Currently I am in a class about interfaith and bringing the different religious communities in my city together. The goal is to gain a better understanding of one another and build new meaningful relationships within our community. Interfaith is important because we live in a society that shuns the “other,” we disregard what we don’t know and look down on those who don’t share our same beliefs. With the hateful atmosphere that surrounds us more and more every day, this idea becomes crucial.

Now more than ever it is important to attempt to reach across the boundaries of where we feel safe and comfortable, and form bonds with those we maybe don’t understand. There is an immense amount of religious diversity in the United States, and lately we’ve seen the way people of certain faiths are treated based on the actions of a few and the preconceived notions we’ve been conditioned to believe.

People make up their minds about a group of people without even knowing them. What we need to do is gain the knowledge about people of differing religions, once we have the knowledge our attitudes will change, and then we can form meaningful relationships that will change our perspectives forever.

The question then arises: how do we get people to bridge the waters between assumption and hatred, to inquiry and understanding? It takes keeping an open mind about things and those we don’t understand, it takes being open to the opinions and beliefs of others, and it takes the efforts of many. This kind of movement cannot be done by the few, the only way to measure the success of interfaith and pluralism is to gain the support of many.

We need to be respectful of the fact that not everyone will believe the same things as one another, we need to use inclusive language in regards to religion and religious holidays, and we need to remember that the actions of a select number of people do not reflect the group as a whole.

What does interfaith look like? It is people researching and learning what other religions are about; the first step to removing the feeling of the “other” is to understand them. This could also mean visiting different religious gatherings, seeing what their services are like, seeing how they worship, and finding the similarities we all share.

People are drawing lines between one another and picking sides. We are a country split by the most trivial things that could be overlooked by a basic knowledge and understanding of one another. We need to change our attitudes about those that are different than we are and bridge the gap to form crucial bonds. The climate our country is currently in begs us to come together as a community more than ever.
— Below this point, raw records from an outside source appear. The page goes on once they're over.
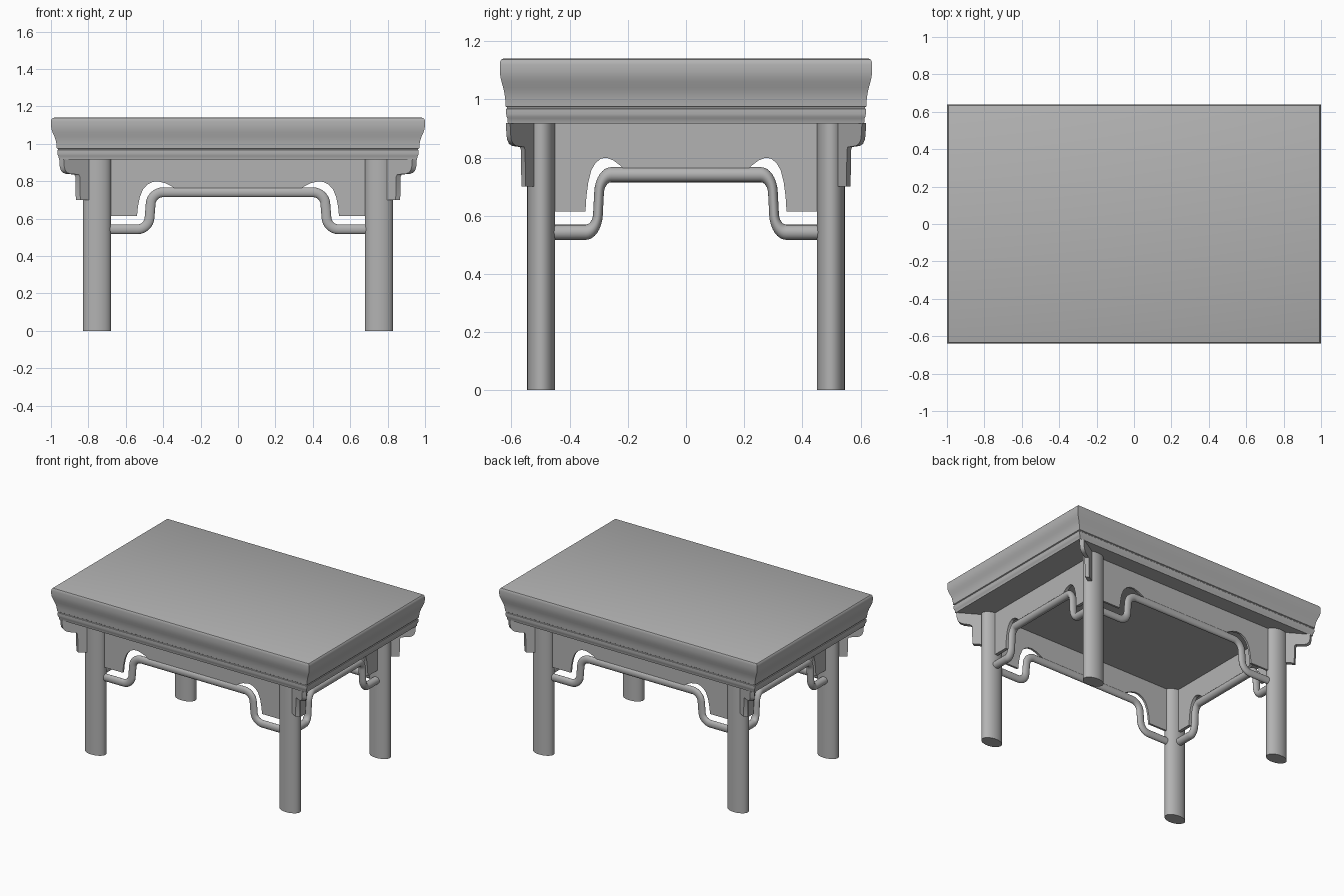
import bpy, bmesh, math
from mathutils import Vector

if "Cube" in bpy.data.objects:
    bpy.data.objects.remove(bpy.data.objects["Cube"])

YS = 0.64                      # the whole design is squeezed in depth
LEG_X, LEG_Y = 0.754, 0.498    # leg centres
BOTTOM, TOP = 0.917, 1.14      # underside and top of the table top

grey = bpy.data.materials.new("plain_grey")
grey.diffuse_color = (0.45, 0.45, 0.45, 1)
grey.use_nodes = True
grey.node_tree.nodes["Principled BSDF"].inputs["Base Color"].default_value = grey.diffuse_color


def finish(name, bm, angle=32):
    bmesh.ops.recalc_face_normals(bm, faces=bm.faces[:])
    me = bpy.data.meshes.new(name)
    bm.to_mesh(me)
    bm.free()
    me.materials.append(grey)
    me.shade_smooth()
    me.set_sharp_from_angle(angle=math.radians(angle))
    ob = bpy.data.objects.new(name, me)
    bpy.context.collection.objects.link(ob)
    return ob


def loft(bm, rings):
    """Skin closed rings of points and cap both ends."""
    vs = [[bm.verts.new(p) for p in r] for r in rings]
    n = len(vs[0])
    for a, b in zip(vs, vs[1:]):
        for i in range(n):
            bm.faces.new((a[i], a[(i + 1) % n], b[(i + 1) % n], b[i]))
    bm.faces.new(vs[0][::-1])
    bm.faces.new(vs[-1])


def fillet(pts, r, steps=8):
    """Round the inner corners of an open 2D path."""
    pts = [Vector(p) for p in pts]
    out = [pts[0]]
    for a, p, b in zip(pts, pts[1:], pts[2:]):
        s, e = p + (a - p).normalized() * r, p + (b - p).normalized() * r
        for i in range(steps + 1):
            t = i / steps
            # blend close to a circular arc
            w = 0.7071 * 2 * t * (1 - t)
            out.append((s * (1 - t) ** 2 + p * w + e * t * t) / ((1 - t) ** 2 + w + t * t))
    return out + [pts[-1]]


def front_map(side):
    return lambda s, d, z: (s, side * LEG_Y + d * YS, z)


def side_map(side):
    return lambda s, d, z: (side * LEG_X + d, s * YS, z)


# Moulded table top: rectangles stacked along an inset profile
profile = [(0.043, BOTTOM), (0.040, 0.935), (0.036, 0.940), (0.034, 0.950), (0.034, 0.966),
           (0.038, 0.969), (0.038, 0.973), (0.031, 0.976), (0.029, 1.0), (0.025, 1.02),
           (0.018, 1.04), (0.009, 1.06), (0.003, 1.078), (0, 1.095), (0, 1.12),
           (0.002, 1.13), (0.008, 1.137), (0.018, TOP)]
bm = bmesh.new()
loft(bm, [[(sx * (1 - u), sy * (1 - u) * YS, z)
           for sx, sy in ((-1, -1), (1, -1), (1, 1), (-1, 1))] for u, z in profile])
finish("table_top", bm)

# Stretcher path (stepped, rounded bends) and apron outline
half = [(0.73, 0.543), (0.478, 0.543), (0.462, 0.741)]
rod_path = fillet([(-s, z) for s, z in half] + half[::-1], 0.06)
cut = [(0.54, 0.615), (0.535, 0.665), (0.525, 0.715), (0.508, 0.757), (0.485, 0.782),
       (0.455, 0.797), (0.425, 0.799), (0.39, 0.79), (0.36, 0.776), (0.34, 0.764)]
lower = [(0.74, 0.615)] + cut
apron_outline = ([(-0.74, 0.919)] + [(-s, z) for s, z in lower]
                 + lower[::-1] + [(0.74, 0.919)])

for label, place in (("front", front_map(-1)), ("back", front_map(1)),
                     ("left", side_map(-1)), ("right", side_map(1))):
    # Stretcher tube
    bm = bmesh.new()
    rings = []
    for i, p in enumerate(rod_path):
        t = (rod_path[min(i + 1, len(rod_path) - 1)] - rod_path[max(i - 1, 0)]).normalized()
        ring = []
        for k in range(20):
            a = math.tau * k / 20
            q = p + Vector((-t.y, t.x)) * 0.026 * math.cos(a)
            ring.append(place(q.x, 0.026 * math.sin(a), q.y))
        rings.append(ring)
    loft(bm, rings)
    finish(label + "_stretcher", bm, 40)

    # Apron panel
    bm = bmesh.new()
    loft(bm, [[place(s, d, z) for s, z in apron_outline] for d in (-0.011, 0.011)])
    finish(label + "_apron", bm)

# Corner bracket outline: distance out from the leg centre, height
bracket = [(0.0, 0.70), (0.101, 0.70), (0.104, 0.825), (0.109, 0.836), (0.155, 0.840),
           (0.172, 0.847), (0.183, 0.861), (0.187, 0.88), (0.190, 0.919), (0.0, 0.919)]

for sy, fb in ((-1, "front"), (1, "back")):
    for sx, lr in ((-1, "left"), (1, "right")):
        # Oval leg
        bm = bmesh.new()
        loft(bm, [[(sx * LEG_X + 0.075 * math.cos(math.tau * k / 48),
                    sy * LEG_Y + 0.075 * YS * math.sin(math.tau * k / 48), z)
                   for k in range(48)] for z in (0, 0.919)])
        finish(f"{fb}_{lr}_leg", bm)

        # Diagonal bracket outside the leg
        bm = bmesh.new()
        loft(bm, [[(sx * (LEG_X + u + w), sy * (LEG_Y + (u - w) * 0.6), z)
                   for u, z in bracket] for w in (-0.012, 0.012)])
        finish(f"{fb}_{lr}_bracket", bm)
So lets stop blaming entire groups of people for the actions of a few, lets stop shaming things and people that are different than we are, and lets get to know one another. There doesn’t have to be an “us” and a “them,” we don’t have to live that way. Embrace difference and educate yourself on what you don’t understand. You could be missing out on valuable relationships just because of fear of what you don’t know.